I told him I was glad to hear that and that he was unusual, because most people go out and hire competent professionals and put together their financial plans piece-meal. Many times, they have perfectly good legal documents, insurance policies and investment portfolios, but because their advisors are not working together as a coordinated team, they may end up paying extra estate or income taxes because the different parts of their plan are not properly coordinated. Furthermore, their family and business planning goals may not be achieved.
Joe said, “Well that may be, but my lawyer told me he gave me a state of the art tax sensitive will.

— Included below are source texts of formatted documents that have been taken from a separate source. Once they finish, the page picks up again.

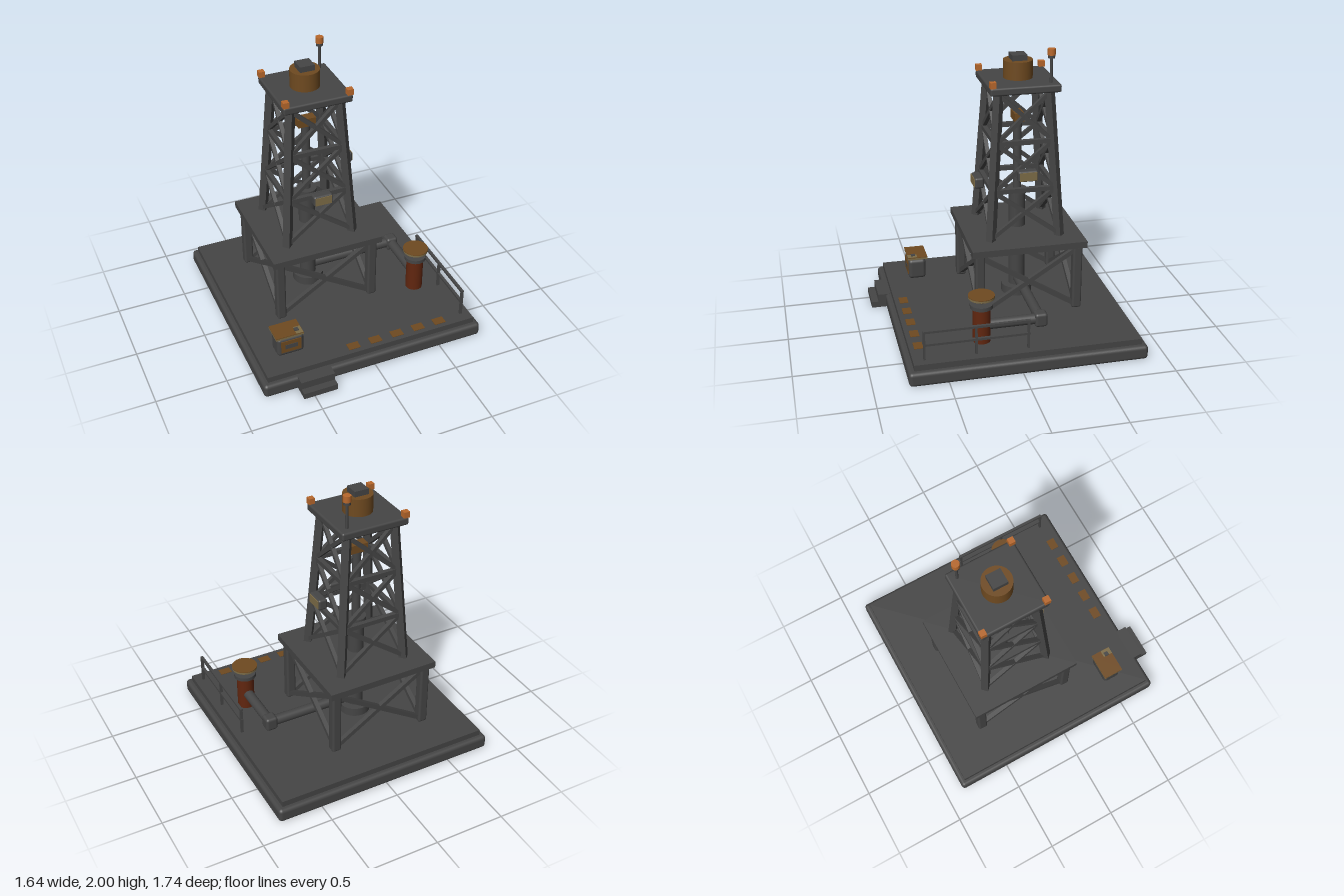
import * as THREE from 'three';
import { RoundedBoxGeometry } from 'three/addons/geometries/RoundedBoxGeometry.js';

const material = (name, color) => {
  const m = new THREE.MeshStandardMaterial({ color });
  m.name = name;
  return m;
};

export function createModel() {
  const steel = material('dark steel', 0x454545);
  const brown = material('ochre brown', 0x6f4a20);
  const orange = material('warning orange', 0xb8682c);
  const rust = material('rust red', 0x61260f);
  const tan = material('pale tan', 0x7d6c47);

  const model = new THREE.Group();
  const CX = -0.126, CZ = -0.178; // drilling axis

  const add = (name, geometry, mat, x, y, z, parent = model) => {
    const mesh = new THREE.Mesh(geometry, mat);
    mesh.name = name;
    mesh.position.set(x, y, z);
    parent.add(mesh);
    return mesh;
  };
  const group = (name) => {
    const g = new THREE.Group();
    g.name = name;
    model.add(g);
    return g;
  };
  const box = (name, mat, w, h, d, x, y, z, parent) =>
    add(name, new THREE.BoxGeometry(w, h, d), mat, x, y, z, parent);
  const rounded = (name, mat, w, h, d, r, x, y, z, parent) =>
    add(name, new RoundedBoxGeometry(w, h, d, 3, r), mat, x, y, z, parent);
  // Upright cylinder given by its bottom and top heights
  const cyl = (name, mat, r, y0, y1, x, z, parent) =>
    add(name, new THREE.CylinderGeometry(r, r, y1 - y0, 32), mat, x, (y0 + y1) / 2, z, parent);
  // Square beam between two points
  const beam = (name, a, b, t, parent) => {
    const mid = a.clone().add(b).multiplyScalar(0.5);
    const mesh = box(name, steel, t, t, a.distanceTo(b), mid.x, mid.y, mid.z, parent);
    mesh.lookAt(b);
    return mesh;
  };
  // Corner of a square around the drilling axis
  const corner = (i, half, y) => new THREE.Vector3(
    CX + (i === 0 || i === 3 ? -half : half), y, CZ + (i < 2 ? -half : half));

  // Base pad and entry steps
  rounded('basePad', steel, 1.636, 0.1, 1.636, 0.025, 0, 0.05, -0.053);
  box('deck', steel, 1.56, 0.045, 1.56, 0, 0.12, -0.054);
  box('lowerStep', steel, 0.245, 0.045, 0.14, -0.455, 0.0225, 0.8);
  box('upperStep', steel, 0.245, 0.1, 0.1, -0.455, 0.051, 0.77);

  // Substructure: four posts, cross bracing and the drill floor
  const sub = group('substructure');
  for (let i = 0; i < 4; i++) {
    const p = corner(i, 0.349, 0.381);
    rounded('post', steel, 0.068, 0.478, 0.068, 0.015, p.x, p.y, p.z, sub);
    const j = (i + 1) % 4;
    beam('crossBrace', corner(i, 0.349, 0.16), corner(j, 0.349, 0.6), 0.032, sub);
    beam('crossBrace', corner(j, 0.349, 0.16), corner(i, 0.349, 0.6), 0.032, sub);
  }
  box('drillFloor', steel, 0.816, 0.048, 0.816, CX, 0.643, CZ, sub);

  // Tapered lattice tower
  const tower = group('tower');
  const Y0 = 0.66, Y1 = 1.72;
  const halfAt = (y) => 0.246 + (0.176 - 0.246) * (y - Y0) / (Y1 - Y0);
  const levels = [0.68, 1.02, 1.36, 1.7];
  for (let i = 0; i < 4; i++) {
    const j = (i + 1) % 4;
    const at = (k, y) => corner(k, halfAt(y), y);
    beam('towerLeg', at(i, Y0), at(i, Y1), 0.052, tower);
    for (let n = 0; n < 3; n++) {
      const a = levels[n], b = levels[n + 1];
      if (n > 0) beam('girt', at(i, a), at(j, a), 0.032, tower);
      beam('latticeBrace', at(i, a), at(j, b), 0.028, tower);
      beam('latticeBrace', at(j, a), at(i, b), 0.028, tower);
    }
  }

  // Floodlight cabinets with pale faces on the front and left of the tower
  rounded('frontCabinet', steel, 0.14, 0.078, 0.066, 0.015, CX, 1.03, 0.108);
  box('frontCabinetFace', tan, 0.12, 0.06, 0.006, CX, 1.03, 0.142);
  rounded('sideCabinet', steel, 0.066, 0.078, 0.14, 0.015, 0.164, 1.153, CZ);
  box('sideCabinetFace', tan, 0.006, 0.06, 0.12, 0.198, 1.153, CZ);

  // Crown platform with drum, lamps and beacon
  const crown = group('crown');
  rounded('crownPlatform', steel, 0.49, 0.056, 0.49, 0.014, CX, 1.737, CZ, crown);
  cyl('crownDrum', brown, 0.102, 1.762, 1.89, CX, CZ, crown);
  box('crownBlock', steel, 0.104, 0.04, 0.104, CX, 1.91, CZ, crown);
  for (const i of [0, 2, 3]) {
    const p = corner(i, 0.226, 1.785);
    box('cornerLamp', orange, 0.042, 0.042, 0.042, p.x, p.y, p.z, crown);
  }
  cyl('beaconMast', steel, 0.01, 1.76, 1.94, 0.057, -0.363, crown);
  cyl('beaconCollar', steel, 0.024, 1.935, 1.956, 0.057, -0.363, crown);
  cyl('beacon', orange, 0.027, 1.956, 2, 0.057, -0.363, crown);

  // Well head, casing and drill string
  const well = group('well');
  cyl('wellFlange', steel, 0.111, 0.14, 0.205, CX, CZ, well);
  cyl('casing', steel, 0.059, 0.2, 0.925, CX, CZ, well);
  cyl('casingCap', steel, 0.072, 0.92, 0.946, CX, CZ, well);
  cyl('drillString', steel, 0.03, 0.94, 1.48, CX, CZ, well);
  box('travellingBlock', brown, 0.13, 0.06, 0.07, CX, 1.49, CZ, well);

  // Discharge pipe with elbow
  const pipe = group('dischargePipe');
  const run = cyl('pipeRun', steel, 0.036, 0, 0.66, 0, 0, pipe);
  run.rotation.z = Math.PI / 2;
  run.position.set(0.22, 0.26, CZ);
  const branch = cyl('pipeBranch', steel, 0.036, 0, 0.4, 0, 0, pipe);
  branch.rotation.x = Math.PI / 2;
  branch.position.set(0.552, 0.26, 0.02);
  rounded('pipeElbow', steel, 0.088, 0.1, 0.088, 0.02, 0.552, 0.26, CZ, pipe);

  // Valve barrel with hand wheel
  const valve = group('valve');
  cyl('valveBarrel', rust, 0.061, 0.14, 0.398, 0.552, 0.23, valve);
  cyl('valveCollar', steel, 0.078, 0.395, 0.422, 0.552, 0.23, valve);
  cyl('valveStem', steel, 0.016, 0.42, 0.47, 0.552, 0.23, valve);
  cyl('handWheel', tan, 0.09, 0.466, 0.48, 0.552, 0.23, valve);
  cyl('handWheelTop', brown, 0.09, 0.48, 0.485, 0.552, 0.23, valve);

  // Control console
  const desk = group('console');
  rounded('consoleBody', steel, 0.194, 0.152, 0.128, 0.025, -0.55, 0.217, 0.504, desk);
  box('consoleLid', tan, 0.2, 0.014, 0.146, -0.558, 0.302, 0.499, desk);
  box('lidPlate', brown, 0.2, 0.005, 0.146, -0.558, 0.3115, 0.499, desk);
  box('lidPatch', tan, 0.05, 0.004, 0.07, -0.485, 0.314, 0.537, desk);
  box('lidSwitch', steel, 0.03, 0.008, 0.03, -0.497, 0.318, 0.53, desk);
  box('screenFrame', brown, 0.145, 0.095, 0.006, -0.55, 0.223, 0.57, desk);
  box('screen', steel, 0.09, 0.034, 0.004, -0.55, 0.223, 0.574, desk);

  // Painted floor marks
  for (let i = 0; i < 5; i++)
    box('floorMark', brown, 0.085, 0.005, 0.062, -0.127 + i * 0.165, 0.1435, 0.662);

  // Side railing
  const railing = group('railing');
  for (const z of [-0.055, 0.3, 0.648])
    box('railPost', steel, 0.02, 0.21, 0.014, 0.716, 0.245, z, railing);
  for (const y of [0.25, 0.343])
    box('rail', steel, 0.02, 0.016, 0.72, 0.716, y, 0.293, railing);

  return model;
}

He said it has the Bypass Trust to save estate taxes, the QTIP provisions to protect my children from my first marriage and it even is set up to avoid the generation skipping tax.”
“That sounds like a well designed will,” I replied. “How does the rest of your plan coordinate with it?”
“What do mean?” says Joe.
“For instance, how are your assets titled?”
“We have a house here in NJ and a condo in Florida. Both are in Joint names to avoid probate. My wife and I both have good-sized IRA’s. We named each other as beneficiaries. We put all of our stocks and bonds in joint names also. Of course, I want to leave the business to my son. My daughters will split up the rest of my assets. I even have a Buy-Sell agreement so my partner will buy out my family if I were to die prematurely.”
“Well Joe, each of the things you described sound great by themselves. The only problem is that in order for your plan to work the way you intended it, and so that you can save as much tax as possible, the various components of your plan need to be properly integrated with each other. For instance:
-Your houses and investments are in joint names. That means that if one of you were to die, those assets would go directly to the other, bypassing the will.
-Your IRA has your wife as beneficiary, however, your will has no control over your IRA, meaning that she will inherit this account directly. This might not be bad, except that you mentioned that you have children from a first marriage. This may be an issue from what you have told me because you want to ensure that your wife can use this money while she is alive, but as important, you want any money left over transferred to your children. The way your current plan is set up, this may not happen.
-So far, your IRA, your homes and your investments will not be controlled and directed by your beautifully designed tax sensitive will.
-In addition, you said your will designates your son to take over your share of the business. Unfortunately, your Buy-Sell agreement will govern what actually happens here. It says that your partner has to buy your shares from your estate. Your partner will end up with the business and your wife will end up with the cash, subject to the will’s provisions. This may very well leave your son out of the business.
From what you are telling me, these are some of the issues you may want to consider, keeping in mind that I have not been able to examine any of your documents and facts in your plan.
Joe gave me a blank stare for a full minute and then said, “Gee, what do you think I should do?”
“Let’s get all of your documents and all of your advisors in a conference room and make sure that every single element of your plan is properly designed and integrated, so that you end up with exactly the results you intended.”
“Sounds like an excellent plan, can you help me orchestrate that?”
“I would be happy to.”
Securities and Investment Advisory Services offered through NFP Securities, Inc. a Broker/Dealer, Member FINRA/SIPC and a Federally Registered Investment Advisor. Wealth Preservation Solutions, LLC is a member of PartnersFinancial, a division of NFP Insurance Services, Inc., which is a subsidiary of National Financial Partners Corp (NFP), the parent company of NFP Securities, Inc. This essay is designed to illustrate a point, and is not a recommendation that any specific actions be taken. Please consult with your financial professionals to discuss your personal situation.